▶ SUPPLIED DATA
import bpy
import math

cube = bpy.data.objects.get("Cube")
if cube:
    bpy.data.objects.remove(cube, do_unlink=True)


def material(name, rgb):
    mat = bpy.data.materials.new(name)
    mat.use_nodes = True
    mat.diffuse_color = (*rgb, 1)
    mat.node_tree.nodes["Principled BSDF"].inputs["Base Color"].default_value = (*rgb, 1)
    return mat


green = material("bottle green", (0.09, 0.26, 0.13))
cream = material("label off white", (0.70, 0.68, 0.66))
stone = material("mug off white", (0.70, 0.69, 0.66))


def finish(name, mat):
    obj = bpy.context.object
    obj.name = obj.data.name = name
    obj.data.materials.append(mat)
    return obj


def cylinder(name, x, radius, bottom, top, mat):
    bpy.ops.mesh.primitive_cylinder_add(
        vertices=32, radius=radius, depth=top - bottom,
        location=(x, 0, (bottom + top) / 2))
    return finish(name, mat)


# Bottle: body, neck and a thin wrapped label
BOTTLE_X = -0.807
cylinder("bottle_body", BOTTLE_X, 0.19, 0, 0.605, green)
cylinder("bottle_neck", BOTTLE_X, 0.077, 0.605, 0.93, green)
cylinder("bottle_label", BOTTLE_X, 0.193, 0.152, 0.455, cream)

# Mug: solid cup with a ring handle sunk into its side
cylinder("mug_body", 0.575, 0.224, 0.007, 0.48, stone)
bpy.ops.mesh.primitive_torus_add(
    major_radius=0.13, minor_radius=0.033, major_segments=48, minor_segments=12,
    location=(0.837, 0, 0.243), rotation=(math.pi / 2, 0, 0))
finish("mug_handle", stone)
...
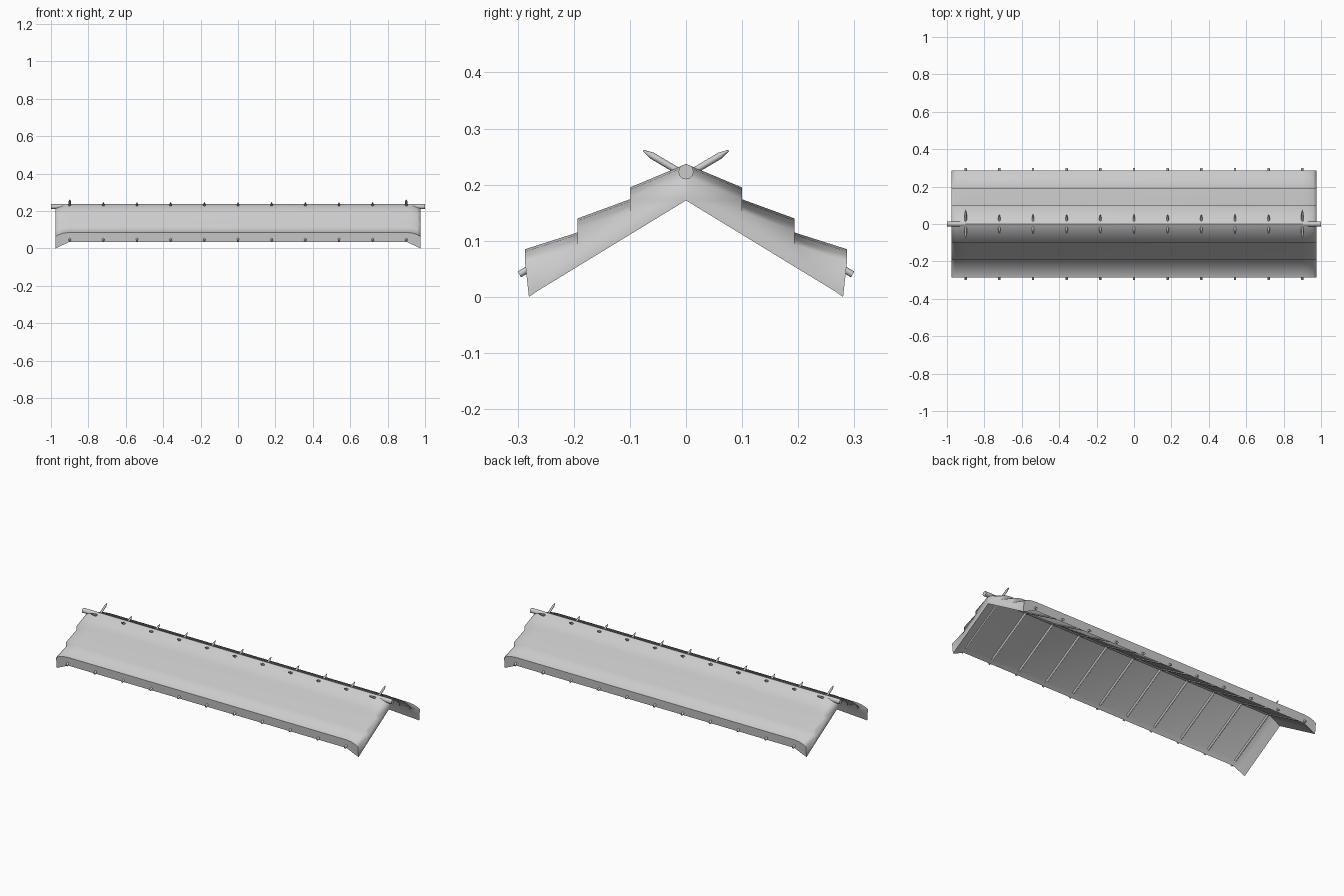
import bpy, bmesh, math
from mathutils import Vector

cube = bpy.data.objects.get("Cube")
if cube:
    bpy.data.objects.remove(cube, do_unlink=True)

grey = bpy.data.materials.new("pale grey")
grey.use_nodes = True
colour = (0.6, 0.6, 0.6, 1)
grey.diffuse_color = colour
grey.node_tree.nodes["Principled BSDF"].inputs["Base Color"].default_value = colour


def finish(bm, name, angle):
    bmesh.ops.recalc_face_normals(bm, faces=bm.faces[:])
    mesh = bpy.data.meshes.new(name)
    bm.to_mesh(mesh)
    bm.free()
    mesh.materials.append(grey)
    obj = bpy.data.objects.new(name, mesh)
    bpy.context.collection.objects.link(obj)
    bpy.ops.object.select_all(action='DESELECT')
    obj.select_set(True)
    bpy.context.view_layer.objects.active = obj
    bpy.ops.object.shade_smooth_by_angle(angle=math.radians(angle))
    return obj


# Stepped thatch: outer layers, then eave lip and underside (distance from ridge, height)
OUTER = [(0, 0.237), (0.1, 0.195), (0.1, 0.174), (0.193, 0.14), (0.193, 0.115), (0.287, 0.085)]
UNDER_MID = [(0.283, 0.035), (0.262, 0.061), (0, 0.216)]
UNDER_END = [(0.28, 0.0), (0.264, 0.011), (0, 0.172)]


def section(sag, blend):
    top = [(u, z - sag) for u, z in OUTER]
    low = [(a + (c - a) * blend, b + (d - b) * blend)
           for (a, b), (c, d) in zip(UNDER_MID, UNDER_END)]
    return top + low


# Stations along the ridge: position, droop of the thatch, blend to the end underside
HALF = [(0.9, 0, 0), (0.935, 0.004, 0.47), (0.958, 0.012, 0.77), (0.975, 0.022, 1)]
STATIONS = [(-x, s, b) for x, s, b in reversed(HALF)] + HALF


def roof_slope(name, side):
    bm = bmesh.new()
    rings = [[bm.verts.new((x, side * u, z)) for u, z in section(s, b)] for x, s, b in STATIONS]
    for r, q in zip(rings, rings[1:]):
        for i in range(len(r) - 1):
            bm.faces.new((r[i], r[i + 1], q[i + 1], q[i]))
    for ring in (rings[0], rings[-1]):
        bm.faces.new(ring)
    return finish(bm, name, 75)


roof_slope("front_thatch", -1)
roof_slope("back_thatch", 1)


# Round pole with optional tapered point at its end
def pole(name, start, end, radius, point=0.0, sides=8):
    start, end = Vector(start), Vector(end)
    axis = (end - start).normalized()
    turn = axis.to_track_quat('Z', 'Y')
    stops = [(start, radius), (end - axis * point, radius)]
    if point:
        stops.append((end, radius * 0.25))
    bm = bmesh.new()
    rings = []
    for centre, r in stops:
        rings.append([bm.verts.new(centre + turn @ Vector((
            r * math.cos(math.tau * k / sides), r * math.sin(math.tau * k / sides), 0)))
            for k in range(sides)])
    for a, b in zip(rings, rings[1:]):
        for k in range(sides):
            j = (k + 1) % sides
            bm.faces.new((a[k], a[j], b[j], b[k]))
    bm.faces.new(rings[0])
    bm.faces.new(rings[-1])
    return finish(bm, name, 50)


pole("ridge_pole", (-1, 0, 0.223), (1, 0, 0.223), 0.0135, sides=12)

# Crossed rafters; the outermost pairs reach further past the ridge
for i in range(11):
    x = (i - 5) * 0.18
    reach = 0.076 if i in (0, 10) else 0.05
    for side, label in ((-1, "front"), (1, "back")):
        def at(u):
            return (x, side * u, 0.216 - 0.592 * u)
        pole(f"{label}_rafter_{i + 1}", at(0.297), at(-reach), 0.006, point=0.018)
...
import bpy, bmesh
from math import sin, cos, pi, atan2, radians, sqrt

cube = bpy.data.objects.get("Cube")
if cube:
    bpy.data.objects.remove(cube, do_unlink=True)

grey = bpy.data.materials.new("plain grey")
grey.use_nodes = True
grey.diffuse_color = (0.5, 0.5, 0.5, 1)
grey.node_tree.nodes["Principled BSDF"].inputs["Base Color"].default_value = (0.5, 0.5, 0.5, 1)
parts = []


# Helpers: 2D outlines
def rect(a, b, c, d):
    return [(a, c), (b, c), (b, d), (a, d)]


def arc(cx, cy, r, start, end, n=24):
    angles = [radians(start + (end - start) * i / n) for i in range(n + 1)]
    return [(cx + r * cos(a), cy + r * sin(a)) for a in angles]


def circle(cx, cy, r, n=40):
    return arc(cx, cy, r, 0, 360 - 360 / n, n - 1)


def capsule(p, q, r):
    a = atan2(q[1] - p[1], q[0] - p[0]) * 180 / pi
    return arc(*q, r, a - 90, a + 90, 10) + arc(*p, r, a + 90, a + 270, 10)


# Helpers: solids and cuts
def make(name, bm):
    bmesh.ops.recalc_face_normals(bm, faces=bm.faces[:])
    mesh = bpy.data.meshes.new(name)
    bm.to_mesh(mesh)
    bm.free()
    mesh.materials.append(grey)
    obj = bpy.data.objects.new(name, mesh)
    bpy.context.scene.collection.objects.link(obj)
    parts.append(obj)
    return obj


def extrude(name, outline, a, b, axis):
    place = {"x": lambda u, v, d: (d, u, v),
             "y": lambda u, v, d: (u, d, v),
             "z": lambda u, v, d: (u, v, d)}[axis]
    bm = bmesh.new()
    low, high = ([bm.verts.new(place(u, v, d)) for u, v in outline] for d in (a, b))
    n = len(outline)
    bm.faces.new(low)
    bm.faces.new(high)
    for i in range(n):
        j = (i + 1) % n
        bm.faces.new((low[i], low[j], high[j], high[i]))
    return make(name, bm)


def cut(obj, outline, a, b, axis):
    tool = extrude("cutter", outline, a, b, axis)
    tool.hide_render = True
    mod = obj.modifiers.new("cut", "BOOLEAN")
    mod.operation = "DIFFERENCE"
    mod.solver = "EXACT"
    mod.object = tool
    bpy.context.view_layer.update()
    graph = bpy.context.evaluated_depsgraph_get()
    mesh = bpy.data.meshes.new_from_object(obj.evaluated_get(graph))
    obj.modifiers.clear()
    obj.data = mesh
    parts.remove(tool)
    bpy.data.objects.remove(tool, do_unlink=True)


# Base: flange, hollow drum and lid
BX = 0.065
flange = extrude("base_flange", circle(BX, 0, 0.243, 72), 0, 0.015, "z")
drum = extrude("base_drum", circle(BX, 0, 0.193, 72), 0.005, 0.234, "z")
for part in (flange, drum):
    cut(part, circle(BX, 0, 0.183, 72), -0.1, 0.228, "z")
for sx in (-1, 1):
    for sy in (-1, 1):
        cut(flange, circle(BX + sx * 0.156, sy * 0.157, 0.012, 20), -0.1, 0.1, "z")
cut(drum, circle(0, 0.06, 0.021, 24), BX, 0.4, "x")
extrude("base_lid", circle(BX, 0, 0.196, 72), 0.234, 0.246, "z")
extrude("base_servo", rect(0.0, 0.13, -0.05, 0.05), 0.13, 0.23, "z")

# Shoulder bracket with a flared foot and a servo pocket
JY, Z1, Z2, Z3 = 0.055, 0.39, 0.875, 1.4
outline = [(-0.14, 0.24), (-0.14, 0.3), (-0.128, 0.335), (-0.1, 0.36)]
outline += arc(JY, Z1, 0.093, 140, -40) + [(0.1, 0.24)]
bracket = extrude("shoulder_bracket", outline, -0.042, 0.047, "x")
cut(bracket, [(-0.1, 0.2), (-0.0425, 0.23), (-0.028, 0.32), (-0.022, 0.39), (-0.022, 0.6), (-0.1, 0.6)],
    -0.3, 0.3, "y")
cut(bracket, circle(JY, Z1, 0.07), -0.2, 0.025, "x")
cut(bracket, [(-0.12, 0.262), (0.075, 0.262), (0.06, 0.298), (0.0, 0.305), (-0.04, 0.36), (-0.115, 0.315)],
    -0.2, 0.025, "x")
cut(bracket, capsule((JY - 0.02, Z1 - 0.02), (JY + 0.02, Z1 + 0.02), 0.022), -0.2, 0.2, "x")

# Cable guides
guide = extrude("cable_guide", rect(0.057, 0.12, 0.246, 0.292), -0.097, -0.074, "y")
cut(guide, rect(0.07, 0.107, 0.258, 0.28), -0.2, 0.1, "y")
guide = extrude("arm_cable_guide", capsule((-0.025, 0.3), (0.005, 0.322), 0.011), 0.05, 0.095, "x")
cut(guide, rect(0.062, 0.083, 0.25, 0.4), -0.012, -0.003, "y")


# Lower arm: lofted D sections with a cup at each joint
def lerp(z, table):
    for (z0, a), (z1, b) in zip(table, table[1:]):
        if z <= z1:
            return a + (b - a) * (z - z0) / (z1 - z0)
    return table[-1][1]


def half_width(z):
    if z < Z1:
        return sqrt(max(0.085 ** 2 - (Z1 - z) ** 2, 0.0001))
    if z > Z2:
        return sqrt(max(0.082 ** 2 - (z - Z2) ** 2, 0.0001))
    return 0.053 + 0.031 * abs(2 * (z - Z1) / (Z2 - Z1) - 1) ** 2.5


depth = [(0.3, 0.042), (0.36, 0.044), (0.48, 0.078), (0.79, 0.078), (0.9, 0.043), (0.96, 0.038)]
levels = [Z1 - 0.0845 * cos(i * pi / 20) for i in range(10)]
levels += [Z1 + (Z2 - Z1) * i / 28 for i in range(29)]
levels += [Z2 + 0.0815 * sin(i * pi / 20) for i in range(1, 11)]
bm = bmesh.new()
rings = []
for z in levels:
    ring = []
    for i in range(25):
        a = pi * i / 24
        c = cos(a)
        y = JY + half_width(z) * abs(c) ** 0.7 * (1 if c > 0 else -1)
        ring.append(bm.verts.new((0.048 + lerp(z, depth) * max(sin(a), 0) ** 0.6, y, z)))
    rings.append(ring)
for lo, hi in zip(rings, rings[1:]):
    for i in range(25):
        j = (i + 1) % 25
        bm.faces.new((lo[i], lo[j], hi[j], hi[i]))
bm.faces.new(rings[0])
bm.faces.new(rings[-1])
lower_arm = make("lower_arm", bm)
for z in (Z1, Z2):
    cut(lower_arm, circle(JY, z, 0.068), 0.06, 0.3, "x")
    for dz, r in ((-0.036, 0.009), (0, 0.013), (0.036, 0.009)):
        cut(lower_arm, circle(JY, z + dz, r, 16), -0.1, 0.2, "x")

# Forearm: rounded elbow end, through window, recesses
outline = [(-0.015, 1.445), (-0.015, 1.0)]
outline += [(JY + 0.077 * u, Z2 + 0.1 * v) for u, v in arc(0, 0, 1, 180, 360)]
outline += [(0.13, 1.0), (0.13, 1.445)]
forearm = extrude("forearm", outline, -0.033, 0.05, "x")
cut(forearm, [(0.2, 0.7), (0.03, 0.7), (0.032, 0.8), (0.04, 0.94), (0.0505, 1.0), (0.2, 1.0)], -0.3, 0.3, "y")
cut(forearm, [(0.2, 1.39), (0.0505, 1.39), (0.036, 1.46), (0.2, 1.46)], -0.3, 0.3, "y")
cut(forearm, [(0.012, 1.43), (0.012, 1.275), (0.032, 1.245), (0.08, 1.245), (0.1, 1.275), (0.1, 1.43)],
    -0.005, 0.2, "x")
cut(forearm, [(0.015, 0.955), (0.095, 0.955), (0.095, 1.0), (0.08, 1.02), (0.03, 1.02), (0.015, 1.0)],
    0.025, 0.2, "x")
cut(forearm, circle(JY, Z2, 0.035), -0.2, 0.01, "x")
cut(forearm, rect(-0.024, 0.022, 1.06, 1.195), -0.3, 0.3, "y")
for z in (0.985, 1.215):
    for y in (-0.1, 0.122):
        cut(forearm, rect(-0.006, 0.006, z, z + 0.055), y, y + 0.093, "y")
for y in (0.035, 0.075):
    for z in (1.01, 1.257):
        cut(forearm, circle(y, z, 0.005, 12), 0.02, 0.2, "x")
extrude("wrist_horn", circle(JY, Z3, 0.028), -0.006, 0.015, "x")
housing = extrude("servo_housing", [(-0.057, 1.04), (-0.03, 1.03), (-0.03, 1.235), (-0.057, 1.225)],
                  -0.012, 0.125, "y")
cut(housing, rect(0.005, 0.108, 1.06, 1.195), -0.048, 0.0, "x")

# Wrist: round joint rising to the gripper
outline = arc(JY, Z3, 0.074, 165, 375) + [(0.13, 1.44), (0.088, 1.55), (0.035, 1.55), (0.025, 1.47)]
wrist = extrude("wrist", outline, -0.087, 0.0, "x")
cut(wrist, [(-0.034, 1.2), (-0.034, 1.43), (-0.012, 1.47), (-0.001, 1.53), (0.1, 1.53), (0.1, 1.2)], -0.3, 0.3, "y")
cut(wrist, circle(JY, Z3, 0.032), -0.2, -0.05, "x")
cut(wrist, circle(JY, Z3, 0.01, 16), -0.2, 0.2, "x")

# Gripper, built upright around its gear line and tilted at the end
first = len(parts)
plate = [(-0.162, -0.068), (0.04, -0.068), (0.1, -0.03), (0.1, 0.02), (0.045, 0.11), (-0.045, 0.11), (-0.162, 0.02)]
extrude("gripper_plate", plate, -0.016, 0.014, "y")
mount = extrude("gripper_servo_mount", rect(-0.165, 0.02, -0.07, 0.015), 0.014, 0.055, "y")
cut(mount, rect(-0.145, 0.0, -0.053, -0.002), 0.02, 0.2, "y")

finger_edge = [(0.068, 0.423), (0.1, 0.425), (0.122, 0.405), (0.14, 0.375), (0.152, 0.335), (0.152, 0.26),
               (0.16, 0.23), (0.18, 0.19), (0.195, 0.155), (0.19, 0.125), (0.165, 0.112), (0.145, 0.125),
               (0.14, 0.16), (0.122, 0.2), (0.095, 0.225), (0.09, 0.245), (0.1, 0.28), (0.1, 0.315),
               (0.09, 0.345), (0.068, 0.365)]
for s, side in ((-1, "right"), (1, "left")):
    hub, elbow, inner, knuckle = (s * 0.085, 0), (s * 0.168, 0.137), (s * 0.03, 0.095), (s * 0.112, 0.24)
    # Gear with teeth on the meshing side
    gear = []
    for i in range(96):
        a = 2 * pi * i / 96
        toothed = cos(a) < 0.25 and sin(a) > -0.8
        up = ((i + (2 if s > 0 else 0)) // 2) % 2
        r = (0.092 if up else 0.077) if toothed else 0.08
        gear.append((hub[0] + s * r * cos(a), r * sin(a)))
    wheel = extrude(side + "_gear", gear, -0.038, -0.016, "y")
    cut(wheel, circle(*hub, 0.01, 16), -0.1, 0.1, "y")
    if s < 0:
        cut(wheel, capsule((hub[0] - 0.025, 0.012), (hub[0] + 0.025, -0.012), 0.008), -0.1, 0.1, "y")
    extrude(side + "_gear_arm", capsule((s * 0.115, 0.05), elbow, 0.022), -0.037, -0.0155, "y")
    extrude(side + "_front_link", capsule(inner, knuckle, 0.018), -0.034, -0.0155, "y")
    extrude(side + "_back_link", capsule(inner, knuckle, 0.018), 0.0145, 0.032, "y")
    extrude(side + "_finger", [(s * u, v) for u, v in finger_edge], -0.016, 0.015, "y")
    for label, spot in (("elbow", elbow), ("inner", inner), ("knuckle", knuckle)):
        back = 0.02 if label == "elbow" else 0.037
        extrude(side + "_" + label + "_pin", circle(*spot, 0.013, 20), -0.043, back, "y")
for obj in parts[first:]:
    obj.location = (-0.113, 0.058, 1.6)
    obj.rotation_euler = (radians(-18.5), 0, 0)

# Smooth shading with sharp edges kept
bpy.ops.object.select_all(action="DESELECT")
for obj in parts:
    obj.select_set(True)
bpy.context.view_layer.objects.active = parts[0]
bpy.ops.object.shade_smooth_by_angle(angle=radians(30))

▶ WHAT NEEDS TO BE DONE
What is the number of lines in the data above that include the word "rect"? Answer with that number only.

▶ ANSWER
10